The comment period for the proposed revisions to the Defense Federal Acquisition Regulation System (DFARS) ended on July 15, 2013. This important piece of legislation, which is expected to go into effect in the first quarter of 2014, is the culmination of several years of effort by lawmakers to deal with the problem of counterfeit electronic components. And while the impetus for the regulation was defective military components which endangered soldiers and weapons systems, the legislation is having a ripple effect across the entire electronics supply chain. The Department of Defense (DoD) proposed to revise the DFARS to partially implement Section 818 of the National Defense Authorization Act (NDAA) for Fiscal Year 2012, which holds suppliers and distributors responsible for counterfeit parts and has generated intense interest among electronic industry groups, leading to some modifications.

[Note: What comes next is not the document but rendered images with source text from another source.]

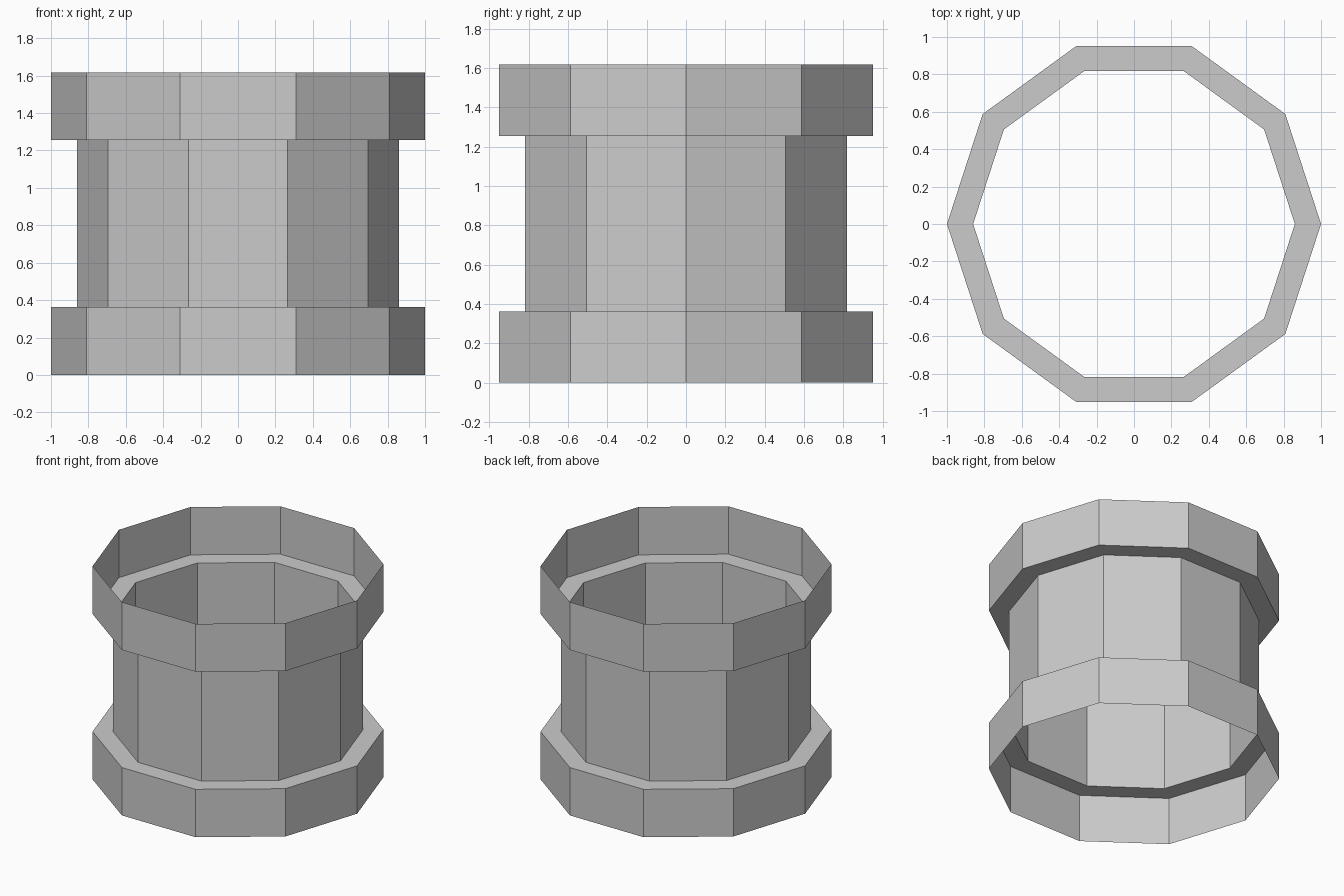
import bpy, bmesh, math

if "Cube" in bpy.data.objects:
    bpy.data.objects.remove(bpy.data.objects["Cube"])

SIDES = 10
# Open shell profile (radius, height): lower rim, ledge, waist, ledge, upper rim
PROFILE = [(1.0, 0.0), (1.0, 0.363), (0.86, 0.363),
           (0.86, 1.255), (1.0, 1.255), (1.0, 1.618)]


def lathe(name, profile, sides):
    bm = bmesh.new()
    rings = []
    for r, z in profile:
        rings.append([bm.verts.new((r * math.cos(i * math.tau / sides),
                                    r * math.sin(i * math.tau / sides), z))
                      for i in range(sides)])
    for low, high in zip(rings, rings[1:]):
        for i in range(sides):
            j = (i + 1) % sides
            bm.faces.new((low[i], low[j], high[j], high[i]))
    mesh = bpy.data.meshes.new(name)
    bm.to_mesh(mesh)
    bm.free()
    obj = bpy.data.objects.new(name, mesh)
    bpy.context.collection.objects.link(obj)
    return obj


# Ten-sided open collar with a wider rim at each end
lathe("flanged_collar", PROFILE, SIDES)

A positive outcome, however, of the discussions surrounding the new legislation is the fact that it helped to expose the longstanding issue of counterfeit components and its negative impact across the entire supply chain.

How did we get here?
In order to understand the momentum behind anti-counterfeit regulation in the US, it helps to trace efforts back to the initial legislation which followed November 2011 Senate hearings on the danger counterfeits pose to the military supply chain.

• In December 2011, President Obama signed the 2012 NDAA which, for the first time, detailed penalties related to counterfeit parts and their suppliers. The NDAA was a reaction to then-recently publicized incidents of expensive and possibly life-threatening failures of military weapons and transportations systems caused by counterfeit electronic components.  In the NDAA, the burden was placed on military contractors to more effectively prevent counterfeits from entering the supply chain or risk financial, and possibly criminal, penalties. The immediate industry response was that regulation had gone too far, and that the prevention of counterfeits required a more balanced approach.

• On January 2, 2013, President Obama signed the 2013 NDAA which, in a rare display of bipartisanship, had been overwhelmingly passed in both the Senate (98 yes votes to 0 no votes) and House of Representatives (299 yes votes to 120 no votes). The 2013 NDAA attempts to remedy what many in the electronics industry had considered knee-jerk and extreme regulations in the 2012 NDAA.

• The 2013 NDAA includes a revised set of regulations, requiring contractors to demonstrate “an operational system to detect and avoid counterfeit parts and suspect counterfeit parts that has been reviewed and approved” by the DoD in order to avoid complete liability for replacing counterfeit parts, an expense which could run into the billions of dollars. This regulation puts the onus on contractors to include safeguards in their systems or risk being held financially responsible for any counterfeits that make their way into military projects. The Department of Defense has been tasked with sharing accountability for counterfeits with contractors, as long as that contractor agrees to source parts only from original manufacturers or their authorized distributors.  It is considered an improvement and a more balanced approach over the 2012 NDAA which somewhat unrealistically placed all responsibility on the contractor.

• In March 2013 the DoD updated the Defense Federal Acquisition Regulation (DFAR) Supplement to the Federal Acquisition Regulation (FAR). The updates are part of measures intended to regulate the detection and avoidance of counterfeit electronic parts. A portion of the NDAA regulations specifically spells out new requirements for analyzing, assessing and acting on reports of counterfeit electronic parts. In order to encourage the reporting of counterfeits, which has lagged due to fear of liability among companies, the NDAA specifically protects procurements professionals and their companies from civil liability. This underscores the increased emphasis on reporting as another tool in the fight against counterfeits.

· In May 2013, the DoD released its proposed revisions to the Defense Federal Acquisition Regulation System (DFARS). The revisions focus on defining a ‘legally authorized source’ as “the current design activity or the original manufacturer or a supplier authorized by the current design activity or the original manufacturer to produce an item [emphasis added]”. ‘Authorized distributors’ do not appear as a term in the proposed revisions but may be considered to be included by virtue of the terminology highlighted above. As the supply chain becomes more complex, factory-to-end user transactions have become the exception rather than the norm. A key revision would ensure that purchase orders and subcontracts contain flow-down clauses that impact the component manufacturers and their distributors. This truly expands accountability not only with the government contractor, but all the way up the supply chain to the manufacturer, making direct traceability vital. The comment period for these proposed revisions ended on July 15, 2013. 

With the legislation likely to take effect in early 2014, franchised and authorized distributors of electronic components are in a strong position to offer a solution to the uncertainty surrounding counterfeit components and the responsibility on the individual. By ensuring 100% direct traceability to the original manufacturer, these distributors’ business models already incorporate many of the safeguards the anti-counterfeit legislation requires. In addition, these safeguards are in place for all buyers, not only the military-related supply chains that are the direct beneficiaries of the new regulations. All buyers that purchase electronic components from franchised and authorized distributors can be confident that they are receiving legitimate parts with direct traceability back to the original manufacturer, a guarantee that has been in place prior to the above regulation, and will continue regardless of any future changes in the law.